Well, iThinker2, it's good to know that people who wrote code for NASA back in the 1960s are still here on planet Earth! Many of my COBOL and assembler colleagues of the 1970s have already departed for the great compiler in the sky. If you're currently in retirement, this coding revision contest could be a fun gig for you with a dash of reminiscing. If you jump in, keep us informed! (I remember LTV mostly as a builder of major Boeing 747, 757, and 767 subassemblies -- vertical stabilizers, if memory serves.)
Wolfram Mathematica speeds up FORTRAN.
Legacy Code is a proverbial pain to make sense of. Particularly if has been written by a number of programmers/developers over a number of years and documentation simply does not exist.
Potentially the only way to deal with it is to use the human brain to make sense of it. But with, perhaps, many thousand lines of code doing this totally manually is a non-starter.
However, that does not rule out a semi-automated way. Developers tend to use syntactical constructs with which they are familiar and  many similar constructs are likely to present in the source code.
A program to extract such "groups of similar syntax" - presenting the results in easily interpretable diagrammatic form, is I suggest, a useful starting direction. 

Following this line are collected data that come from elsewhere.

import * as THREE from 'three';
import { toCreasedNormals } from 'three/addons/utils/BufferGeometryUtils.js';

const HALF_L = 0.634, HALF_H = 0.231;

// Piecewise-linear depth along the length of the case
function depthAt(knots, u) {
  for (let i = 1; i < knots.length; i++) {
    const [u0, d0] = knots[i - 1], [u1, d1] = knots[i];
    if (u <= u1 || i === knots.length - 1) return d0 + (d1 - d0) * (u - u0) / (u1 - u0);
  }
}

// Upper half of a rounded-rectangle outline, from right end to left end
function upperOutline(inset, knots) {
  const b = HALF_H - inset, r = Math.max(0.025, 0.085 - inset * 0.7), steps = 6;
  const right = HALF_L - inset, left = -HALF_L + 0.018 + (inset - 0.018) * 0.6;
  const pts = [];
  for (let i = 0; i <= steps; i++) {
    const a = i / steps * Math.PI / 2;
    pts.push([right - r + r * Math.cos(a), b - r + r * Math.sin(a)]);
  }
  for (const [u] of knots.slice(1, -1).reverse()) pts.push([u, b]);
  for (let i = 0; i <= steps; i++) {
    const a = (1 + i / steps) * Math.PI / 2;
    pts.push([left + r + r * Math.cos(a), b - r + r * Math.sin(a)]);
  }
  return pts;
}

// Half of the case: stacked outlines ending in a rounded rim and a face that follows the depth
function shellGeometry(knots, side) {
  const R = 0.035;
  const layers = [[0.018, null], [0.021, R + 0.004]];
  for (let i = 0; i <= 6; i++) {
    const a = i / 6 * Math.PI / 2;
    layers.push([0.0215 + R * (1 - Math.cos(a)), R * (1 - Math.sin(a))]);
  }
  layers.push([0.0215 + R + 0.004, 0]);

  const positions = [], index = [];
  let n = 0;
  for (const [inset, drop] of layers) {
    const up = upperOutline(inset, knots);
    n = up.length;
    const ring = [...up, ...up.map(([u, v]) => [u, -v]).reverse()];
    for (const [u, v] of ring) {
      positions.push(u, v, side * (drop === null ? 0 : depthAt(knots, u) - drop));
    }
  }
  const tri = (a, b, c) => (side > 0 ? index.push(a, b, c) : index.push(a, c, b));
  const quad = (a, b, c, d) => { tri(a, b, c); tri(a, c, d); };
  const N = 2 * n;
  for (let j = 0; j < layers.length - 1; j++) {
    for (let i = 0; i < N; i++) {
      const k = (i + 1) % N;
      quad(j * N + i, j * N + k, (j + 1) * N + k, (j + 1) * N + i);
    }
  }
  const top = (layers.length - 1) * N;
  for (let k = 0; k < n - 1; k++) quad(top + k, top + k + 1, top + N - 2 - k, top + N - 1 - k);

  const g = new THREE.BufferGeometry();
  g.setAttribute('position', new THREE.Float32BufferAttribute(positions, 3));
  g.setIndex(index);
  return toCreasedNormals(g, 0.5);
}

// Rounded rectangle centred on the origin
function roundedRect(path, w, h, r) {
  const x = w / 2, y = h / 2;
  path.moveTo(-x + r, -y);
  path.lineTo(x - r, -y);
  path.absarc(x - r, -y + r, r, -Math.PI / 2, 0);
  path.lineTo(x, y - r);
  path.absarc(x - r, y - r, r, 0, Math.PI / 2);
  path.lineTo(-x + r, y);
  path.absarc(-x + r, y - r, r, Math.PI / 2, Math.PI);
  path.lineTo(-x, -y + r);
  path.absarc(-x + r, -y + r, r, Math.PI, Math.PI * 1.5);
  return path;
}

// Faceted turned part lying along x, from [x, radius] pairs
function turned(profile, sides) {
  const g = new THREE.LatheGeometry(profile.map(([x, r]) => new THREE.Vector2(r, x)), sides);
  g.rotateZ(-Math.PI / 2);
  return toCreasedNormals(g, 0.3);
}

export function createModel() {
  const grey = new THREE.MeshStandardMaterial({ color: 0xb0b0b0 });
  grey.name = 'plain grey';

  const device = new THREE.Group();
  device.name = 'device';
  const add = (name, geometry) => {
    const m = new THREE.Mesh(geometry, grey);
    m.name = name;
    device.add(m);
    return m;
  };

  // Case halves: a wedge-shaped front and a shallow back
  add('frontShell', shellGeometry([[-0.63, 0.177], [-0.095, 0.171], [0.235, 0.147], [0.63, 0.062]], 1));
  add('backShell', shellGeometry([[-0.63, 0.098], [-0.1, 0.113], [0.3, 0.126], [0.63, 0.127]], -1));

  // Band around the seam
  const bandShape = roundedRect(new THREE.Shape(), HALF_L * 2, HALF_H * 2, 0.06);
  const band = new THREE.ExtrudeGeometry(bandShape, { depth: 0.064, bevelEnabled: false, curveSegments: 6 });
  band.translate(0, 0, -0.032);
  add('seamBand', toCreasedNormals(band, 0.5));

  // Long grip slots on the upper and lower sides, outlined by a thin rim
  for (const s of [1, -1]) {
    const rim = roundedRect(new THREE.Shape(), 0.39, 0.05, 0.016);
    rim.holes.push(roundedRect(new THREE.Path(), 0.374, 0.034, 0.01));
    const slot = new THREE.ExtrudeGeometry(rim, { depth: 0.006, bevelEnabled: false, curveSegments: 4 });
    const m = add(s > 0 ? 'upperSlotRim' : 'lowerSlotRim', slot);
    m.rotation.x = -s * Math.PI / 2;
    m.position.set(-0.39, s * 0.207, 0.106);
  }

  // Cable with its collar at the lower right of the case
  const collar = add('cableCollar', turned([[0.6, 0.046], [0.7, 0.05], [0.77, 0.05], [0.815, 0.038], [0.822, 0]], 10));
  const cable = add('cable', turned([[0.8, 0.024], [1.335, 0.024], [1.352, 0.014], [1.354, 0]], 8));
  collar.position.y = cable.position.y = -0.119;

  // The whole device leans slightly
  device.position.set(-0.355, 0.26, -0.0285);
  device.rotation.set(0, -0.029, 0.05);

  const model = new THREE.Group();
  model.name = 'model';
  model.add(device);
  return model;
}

Terry Bourne
Wow! I remember handing stacks of numbered punched cards to the "window" (A person manning it at the time) with FORTRAN lines of code at Courant Institute way back in the 60's. Now looking at Tensorflow 1.2, and realizing that I am really old!
I share your pain. Decades ago, I learned to program using an ancient 029 card punch machine, because that's all the school at the time. Not everyone punched sequence numbers into their giant card decks. Drop a deck and there was no way to put a thousand or more cards back in order. Other places I trained had machines that generated punched yellow paper tape. That was a vast step up.
I learned Fortran in engineering school, but used it mostly for business applications. In one use, Boeing had developed a user based "language" that was not very efficient. I reprogrammed portions of it in Fortran and saved the government $400,000 a year in operations costs. For me, Fortran was really efficient.
How does one even run the code that NASA wants you to enhance? Are they giving access to the supercomputer?

To Whom It May Concern:

My name is Dinu Leonte. I worked as Analyst Programmer at National Power Dispatch (NPD) in Bucharest, Romania. In early 70s were many programs written in FORTRAN IV regarding among others  Dynamic Stability and Power Optimization. Meanwhile all these programs have been replaced. Late 70s a tele informational system based on EMS/SCADA was developed and implemented with Siemens process computers (320 and 330 Prozesrechners) running Assembly Languages programs(BIAS).

I left NPD immigrating in the USA with my kernel family in the summer of 1990. My work for PhD thesis has programs written in ALGOL with NAL modules and is entitled "Contributions to the Nonsymmetrical regimes using the nodal Impedance matrix Zn" sustained publicly in 1982 at the Polytechnic University in Bucharest. If you need some help for this background, I will make myself available in this regard. Thank you. Dr. Dinu Leonte 

Wow... de ja Fortran. My first class on my first day of college was a Fortran IV class. No if-else as in Fortran 77... just goto's and labels. Same punch card at the window experience as PaoloTCS. And with the very basic punch card machines at the university (no duplication et al), very short variable names were a necessity to reduce the number of type-o's... which meant eject the card and start all over on that line of code. Comments? No time for that!
If you'd like to learn more about the history of punch cards, going all the way back to Jacquard cards for textile looms, you should read this excerpt from "The Punched Card Collection," by Douglas Jones: